Jones' scouting trips to study other modern venues took him to pricey soccer stadiums in Paris, Munich, Berlin, Frankfurt, Amsterdam, and London. During one of his four visits to the monstrous new Wembley Stadium in London, he met with project architects on a day when 3,000 workers buzzed about. The scale of what he was envisioning began to emerge.
"It really gave me some perspective on the task ahead," Jones says. "It helped me in sizing everything up, in terms of capacity and square feet, and really helped me to think at that level, that big."
Even as the team jetted to a fast start during the 2007 NFL season, led by new NFL wow-boy Tony Romo, Jones continued to visit the construction site three or four days a week. While the construction cranes whirred away, he communicated with contractors or hobnobbed with corporate chiefs, helping to arrange a powerful cache of high-dollar marketing attachments. Back at the teams headquarters, he practically bounced into weekly Tuesday meetings with stadium architects.
Jones remains absorbed by the competition aspect as well. He's chasing Super Bowls, Final Fours, high-profile college games, concerts, conventions, and other events to fill an estimated 250 to 275 dates a year.

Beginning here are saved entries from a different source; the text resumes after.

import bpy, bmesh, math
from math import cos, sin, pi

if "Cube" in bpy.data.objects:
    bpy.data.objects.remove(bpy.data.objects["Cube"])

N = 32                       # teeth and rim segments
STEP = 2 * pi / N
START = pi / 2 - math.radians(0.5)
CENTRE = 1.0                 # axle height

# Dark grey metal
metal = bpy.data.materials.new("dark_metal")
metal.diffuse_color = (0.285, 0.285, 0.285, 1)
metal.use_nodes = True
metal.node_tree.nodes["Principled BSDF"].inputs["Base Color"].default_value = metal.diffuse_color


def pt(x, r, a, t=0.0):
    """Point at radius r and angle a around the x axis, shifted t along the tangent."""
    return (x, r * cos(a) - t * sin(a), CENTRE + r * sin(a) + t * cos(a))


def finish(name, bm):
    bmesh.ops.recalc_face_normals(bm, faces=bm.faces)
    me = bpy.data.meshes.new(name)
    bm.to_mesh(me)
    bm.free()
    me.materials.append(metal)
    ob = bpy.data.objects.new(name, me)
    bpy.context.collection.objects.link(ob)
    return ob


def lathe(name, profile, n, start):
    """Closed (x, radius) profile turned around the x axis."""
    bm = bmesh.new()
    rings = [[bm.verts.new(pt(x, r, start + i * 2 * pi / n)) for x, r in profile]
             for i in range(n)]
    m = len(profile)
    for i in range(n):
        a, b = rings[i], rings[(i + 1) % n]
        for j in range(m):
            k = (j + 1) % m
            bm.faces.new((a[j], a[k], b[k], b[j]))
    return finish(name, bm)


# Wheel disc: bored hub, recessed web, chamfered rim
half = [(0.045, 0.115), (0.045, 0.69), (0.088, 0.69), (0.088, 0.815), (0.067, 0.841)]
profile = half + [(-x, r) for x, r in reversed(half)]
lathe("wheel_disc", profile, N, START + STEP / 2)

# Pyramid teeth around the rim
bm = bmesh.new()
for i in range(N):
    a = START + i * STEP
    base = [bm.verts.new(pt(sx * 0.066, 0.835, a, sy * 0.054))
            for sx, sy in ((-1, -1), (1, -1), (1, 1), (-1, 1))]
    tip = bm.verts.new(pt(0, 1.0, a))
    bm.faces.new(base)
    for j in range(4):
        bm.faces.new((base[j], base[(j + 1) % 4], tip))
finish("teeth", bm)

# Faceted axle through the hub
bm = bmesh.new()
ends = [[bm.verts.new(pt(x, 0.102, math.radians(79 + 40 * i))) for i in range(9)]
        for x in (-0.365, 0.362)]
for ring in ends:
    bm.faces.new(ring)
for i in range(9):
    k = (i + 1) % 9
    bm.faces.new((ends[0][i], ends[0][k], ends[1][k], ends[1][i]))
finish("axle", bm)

Still, the most recurring number in Jones' daydreams is six as in the clubs sixth Super Bowl crown.
That's why Jones took fliers and signed notorious NFL bad boys Terrell Owens and Tank Johnson. Brad Sham, the Cowboys longtime radio voice, says Jones has certainly learned that while fancy stadiums and lucrative merchandise sales are great, like all empty-calorie fizz, they eventually dissipate. That honeymoon wears off, Sham says. One thing hes learned: All these events won't mean as much if they aren't winning.
Even backed by the new standard bearer of stadiums, the Cowboys bid for the 2011 Super Bowl was hardly a slam dunk. It took NFL owners four rounds of voting to choose the Cowboys over other Super Bowl XLV suitors, namely, Indianapolis and Glendale, Arizona, where the Arizona Cardinals recently helped christen the new University of Phoenix Stadium.
As cities reach for Super Bowls, the financial prize keeps escalating. According to the South Florida Sun-Sentinel, the $463 million poured into Miami-area restaurants, bars, hotels, etc., last February represented a 17 percent increase over the $396 million gleaned from Super Bowl XXXIII, held eight years before in the city.
So when owners chose North Texas, most media accounts credited their decision to the lure of unrivaled revenue. Super Bowl ticket prices are projected to be $900 by then, and the Arlington stadium will have about 27,000 more seats than the other two finalists. That's almost $24 million in additional revenue, even before adding the multipliers from ancillary streams such as concessions and souvenirs.
Even in a league that generates more than $6 billion annually, an extra $25 million to $30 million cant hurt, wrote ESPN .coms Len Pasquarelli, who is among the nations senior NFL writers. NFL commissioner Roger Goodell also talked up the venues extraordinary capacity.
While finances certainly matter, never underestimate the influence of ownership politics in the Super Bowl selection process. Jones admits that they do play a role. Who's upset with whom? Who owes a favor? Who is taking sides on revenue-sharing divides? Are there small-market, large-market splits in the room?
That's where Staubachs universal respect paid handsomely as the point man to lobby on North Texas' behalf. He remains revered by both the old guard and the new money of NFL ownership. He has two Super Bowl wins and only recently stepped down as CEO of the Staubach Company but remains very active with the company as executive chairman. With almost 70 offices nationwide and an annual revenue of more than $400 million, his business is among the countrys largest and most respected commercial real estate brokerages. Respected also as a civic leader, Staubach assuaged concerns, brokered deals, and generally helped contain any destructive acrimony during the assembly of the official bid document (200 pages plus thousands of pages of supporting documents) throughout the six months of its creation.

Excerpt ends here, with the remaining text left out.